At the same time, Bring the Thing seems discursive, speech-based, close to The Poet is Working or even The Fluxus President, a novella. In the personal library of my mind Bring the Thing is having a conversation with Raymond Queneau’s Exercises in Style and Joe Brainard’s I Remember. It even seems possible to view Bring the Thing as a novella of sorts.
if p then q: Are such labels and categories important?
David Berridge: I like these labels, genres, because they do suggest different work spaces, different histories and potentials. Perhaps the link across all of these writings is some sense of project and response that is tied to the form of the book.
In Turf, for example, that sense of project comes through quite literally as a set of materials in a box – including essay, several chapbooks of poems, and other small pamphlets of supporting notes and images.
In Bring the Thing it feels like all these different spaces and forms of language are absorbed into the structure of the book and the quite particular language that unfolds for talking about things (about everything).
Thinking about it now, perhaps the architectures of both books – different genres in Turf and that patterning of days and lexicon in Bring the Thing – are both containers that allow a sense of movement: going outside, returning, inbetween, inside, different registers, pitches, moods, places, and times.
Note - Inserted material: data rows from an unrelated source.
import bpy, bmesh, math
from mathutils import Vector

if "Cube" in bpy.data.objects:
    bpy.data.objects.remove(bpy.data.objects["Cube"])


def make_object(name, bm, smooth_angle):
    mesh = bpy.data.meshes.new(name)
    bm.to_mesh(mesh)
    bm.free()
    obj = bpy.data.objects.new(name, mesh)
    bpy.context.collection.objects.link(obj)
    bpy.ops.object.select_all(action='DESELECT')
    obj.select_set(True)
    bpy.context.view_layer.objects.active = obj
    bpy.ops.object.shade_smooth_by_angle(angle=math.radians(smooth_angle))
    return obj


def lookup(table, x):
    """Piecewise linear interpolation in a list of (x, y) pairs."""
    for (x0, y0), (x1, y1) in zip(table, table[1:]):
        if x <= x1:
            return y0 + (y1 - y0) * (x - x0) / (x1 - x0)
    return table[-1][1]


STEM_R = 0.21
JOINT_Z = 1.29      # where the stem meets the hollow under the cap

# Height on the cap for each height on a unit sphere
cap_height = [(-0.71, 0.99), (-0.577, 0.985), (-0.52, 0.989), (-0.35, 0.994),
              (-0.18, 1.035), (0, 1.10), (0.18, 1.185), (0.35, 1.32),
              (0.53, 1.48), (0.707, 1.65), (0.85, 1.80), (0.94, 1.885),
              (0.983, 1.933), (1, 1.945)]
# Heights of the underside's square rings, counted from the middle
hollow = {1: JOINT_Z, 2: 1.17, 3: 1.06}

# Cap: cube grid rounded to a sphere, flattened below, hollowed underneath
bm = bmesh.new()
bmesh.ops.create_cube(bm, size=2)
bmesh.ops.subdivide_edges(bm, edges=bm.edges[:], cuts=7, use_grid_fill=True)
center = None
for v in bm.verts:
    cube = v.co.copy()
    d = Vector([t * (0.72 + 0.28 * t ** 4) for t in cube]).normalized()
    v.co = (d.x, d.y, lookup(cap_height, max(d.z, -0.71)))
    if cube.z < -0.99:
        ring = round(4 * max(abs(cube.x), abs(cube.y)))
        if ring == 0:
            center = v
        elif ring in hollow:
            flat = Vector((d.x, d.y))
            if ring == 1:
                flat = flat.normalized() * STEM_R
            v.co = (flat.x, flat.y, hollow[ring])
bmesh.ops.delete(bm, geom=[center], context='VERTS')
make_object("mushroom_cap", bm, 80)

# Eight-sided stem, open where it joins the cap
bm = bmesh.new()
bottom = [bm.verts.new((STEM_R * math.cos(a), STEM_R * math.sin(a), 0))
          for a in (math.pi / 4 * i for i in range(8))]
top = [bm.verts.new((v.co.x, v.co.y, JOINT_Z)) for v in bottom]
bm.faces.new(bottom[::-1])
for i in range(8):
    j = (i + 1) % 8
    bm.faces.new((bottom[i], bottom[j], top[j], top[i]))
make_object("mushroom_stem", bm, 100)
if p then q: Who are you reading at the moment?
David Berridge: Over the last few months I’ve been reading lots of essays which grapple with these ideas of now-ness and response, and what form that should take on the page, including Masha Tupitsyn (Laconia: 1200 Tweets on Film and Love Dog), Etel Adnan (Paris, When It’s Naked), Brandon La Belle (Diary of an Imaginary Egyptian), and Viktor Shklovsky (A Hunt for Optimism).
Moving to Hastings seems to have brought out a love of Southern Gothic, so I’ve got into the horror of Flannery O’Connor. Poetry-wise, some of what I’ve been enjoying and exploring emerges in the configuration of Tom Jenks’ Items, I Live I See: Selected Poems by Vsevolod Nekrasov, Lucy Harvest Clarke’s Baba, Andy Spragg’s To Blart & Kid and (moving into the interzone of fiction and poetry, with a strong focus on the tactility of the book form itself), Anytime Return by T.A. Wingfield.
I’ve also been editing and publishing books under the VerySmallKitchen imprint and I enjoy the particular relation that unfolds in “reading” a text through the process of making a published book, this last month with titles by Nikolai Duffy and Ohad Ben Shimon.
if p then q: What’s next for David Berridge?
David Berridge: I am working on a number of collaborative publications with Mary Paterson, S J Fowler, James Wilkes, and seekers of lice. Each of these projects has enabled spaces of writing which seemed impossible before – like writing distinct poems in response to another poem, maybe labelled with date and time of making.
It has been/is a challenge to construct a dialogue like that, piece by piece, trusting that, rather than, as I often do, gathering a large assemblage of material, then editing and finding the shape within that over a longer and often self-determined period of time.
I’m working on some book length projects in poetry and fiction, and perhaps one thing that links them, in addition to those themes of notation and response, is an interest in the shape of writing, quite literally its shape on the page, how that relates to an incessant activity of thoughts, bodies, and speech being made, lost, remembered, forgotten, invented, and mistaken.
I’m also at the beginning of a research project on the 100 page book as this site where poetry, fiction, essay, literature and art practice have traditionally met. It’s a hugely general category in some ways, but I do think there is a particular space of thought and writing that is there in the books I’m thinking of, and which I want to unfold some more, into another 100 page book.